After three year hiatus we finally returned to Warhammer Fantasy Roleplay 2nd edition. We played a memorable campaign with the WFRP 3rd edition and a couple of failed tryouts in those three years. And while I still think it is an excellent system opening the corebook of 2nd edition was like seeing a good friend in a long time.
This time we have a one of my original WFPR2 players alongside with a WFRP3 player and a couple of new ones. The Old World is not as familiar to them (excluding the vet from 2nd edition) but that does not hinder us. In fact it might prove to be a good thing since we are decided to go with a different approach than your regular WFRP campaigns.
We decided to go with dungeon bashing.
Warhammer Fantasy Roleplay is not designed for dungeon crawls. No matter the edition. Combat is lethal, healing is much more gruesome and diseases, mutations and tempting-yet-possibly-horrible potions make it much more dangerous for adventurers. Still we wanted to try it this way.
The first reason of this approach is me. I have never GMed dungeon crawls and even the times I have played one can be counted with my fingers. I have never played a long dungeon campaign or had the pleasure of hunt experience with D&D back in the day.
Second reason is the background of our group. Half of the players are much more familiar with D&D and Pathfinder than more “story driven” rpgs. This way we all get the joy of dungeoneering with the spice of story driven campaign.
Third reason is to challenge ourselves (or at least me) to make the system work. While toying with the Wayward Sons hack and my own gaming system I have yearned for hard written rules to follow. Restricting the action into dungeons (or dungeon-like surroundings) allows me to justify the hard rulings and setting me free of “being the fan of the characters”. Rules and dice let me to set thing upon characters that they can either deal with or succumb under.
(This yearning was actually inspired by Ville’s adventures with the OSR. I have been bugging him to write more about it but have not succeeded in this quest thus far.)
Other major influences for me while I began to think this campaign were RodeoGames’ Warhammer Quest app and the fact that I knew I wanted to use the battle map as often as possible. Since I have been collection Warhammer minis for over a decade I have a vast collection of adversaries to throw against my players’ characters.
So how did the first session go? I think it was a success. All players had created their characters in advance (wood elf thief, wood elf kithband warrior, human initiate of Sigmar and an Estalian diestro) so we managed to get the game going relatively quickly.

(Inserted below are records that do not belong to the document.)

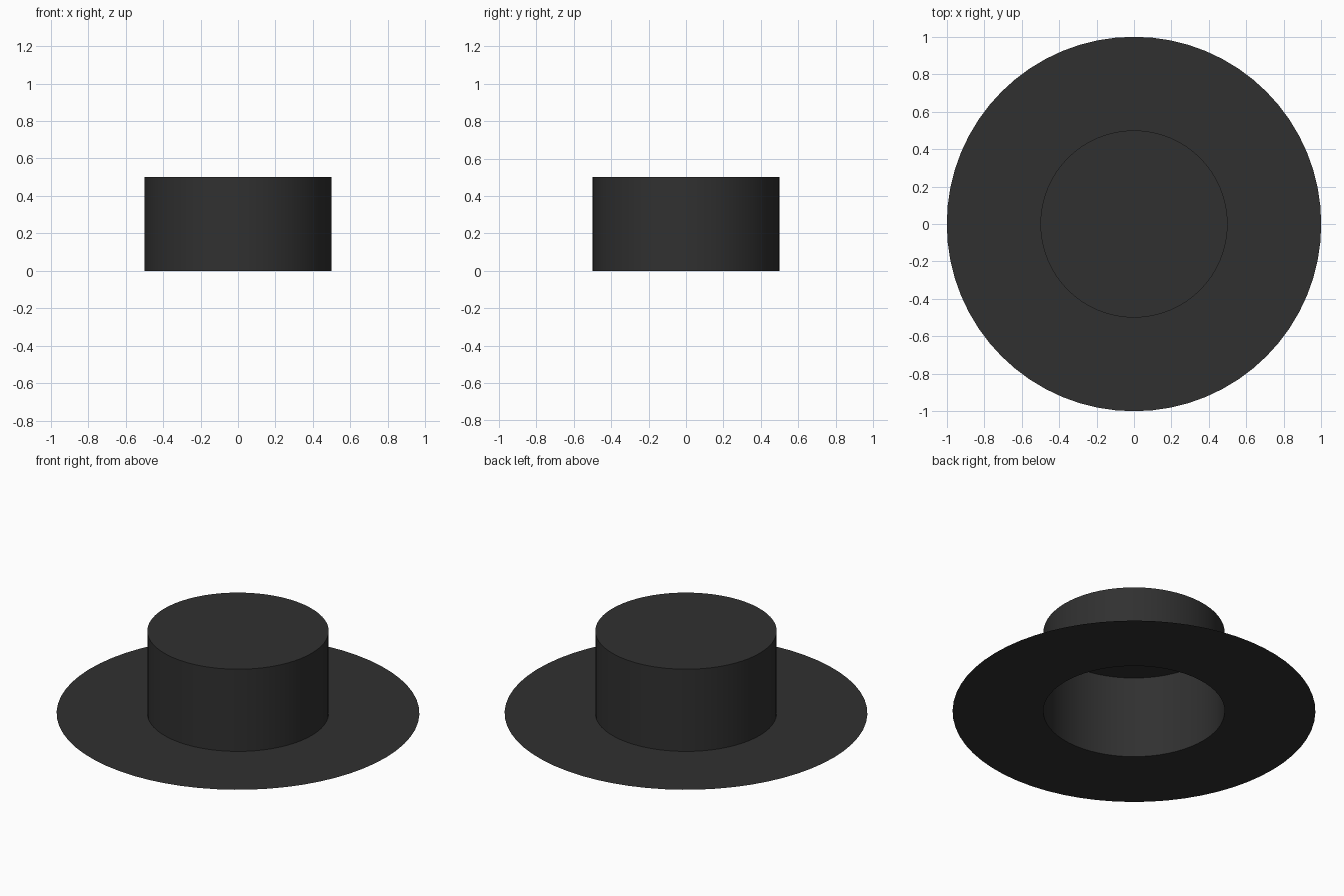
import bpy
import bmesh
from math import tau
from mathutils import Vector

SEGMENTS = 64
BRIM_RADIUS = 1.0
CROWN_RADIUS = 0.5
CROWN_HEIGHT = 0.5

cube = bpy.data.objects.get("Cube")
if cube:
    bpy.data.objects.remove(cube, do_unlink=True)

# Charcoal felt
felt = bpy.data.materials.new("charcoal_felt")
felt.use_nodes = True
colour = (0.03, 0.03, 0.03, 1)
felt.diffuse_color = colour
shader = next(n for n in felt.node_tree.nodes if n.type == "BSDF_PRINCIPLED")
shader.inputs["Base Color"].default_value = colour
shader.inputs["Roughness"].default_value = 0.9


def lathe(name, profile):
    """Spin an open (radius, height) profile around z into a thin shell."""
    bm = bmesh.new()
    verts = [bm.verts.new((r, 0, z)) for r, z in profile]
    edges = [bm.edges.new(pair) for pair in zip(verts, verts[1:])]
    bmesh.ops.spin(bm, geom=verts + edges, cent=(0, 0, 0), axis=(0, 0, 1),
                   angle=tau, steps=SEGMENTS)
    bmesh.ops.remove_doubles(bm, verts=bm.verts, dist=0.0001)
    # Point faces outward and upward
    for face in bm.faces:
        face.normal_update()
        c = face.calc_center_median()
        outward = Vector((c.x, c.y, 0)).normalized() + Vector((0, 0, 1))
        if face.normal.dot(outward) < 0:
            face.normal_flip()
    mesh = bpy.data.meshes.new(name)
    bm.to_mesh(mesh)
    bm.free()
    mesh.materials.append(felt)
    obj = bpy.data.objects.new(name, mesh)
    bpy.context.collection.objects.link(obj)
    bpy.ops.object.select_all(action="DESELECT")
    obj.select_set(True)
    bpy.context.view_layer.objects.active = obj
    bpy.ops.object.shade_smooth_by_angle()
    return obj


# Flat brim with a head opening, and a hollow crown closed at the top
lathe("brim", [(BRIM_RADIUS, 0), (CROWN_RADIUS, 0)])
lathe("crown", [(CROWN_RADIUS, 0), (CROWN_RADIUS, CROWN_HEIGHT), (0, CROWN_HEIGHT)])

After a couple of successful experiences with starting with the action I just told the players their characters woke up in a complete darkness. They started to poke around and presented their heroes in a characterful way. Soon they found their way out of the cell they were locked in, got a single candle to light their way and set out to explore their first dungeon.
I really liked this approach. To me it set the tone for the whole campaign from the start. Unknown dungeons with dangers that are not always horrible monsters. The fact that we used the battle map and the corebook was browsed for several unnecessary rules get us into a right mind set. This game is not about social interaction with merchants in the busy streets of Altdorf. It is the adventure at the backland of the Empire were strange beings lurk behind every corner.
Hopefully we can keep this candle burning for long enough time to have another memorable campaign in the Old World. I know I’m working my ass of for it – this first adventure will be published as a completely written (and hopefully somewhat illustrated) pdf as soon as I we have played it through and I have made the necessary corrections.
Stay tuned for more information about our new campaign of Warhammer Quest.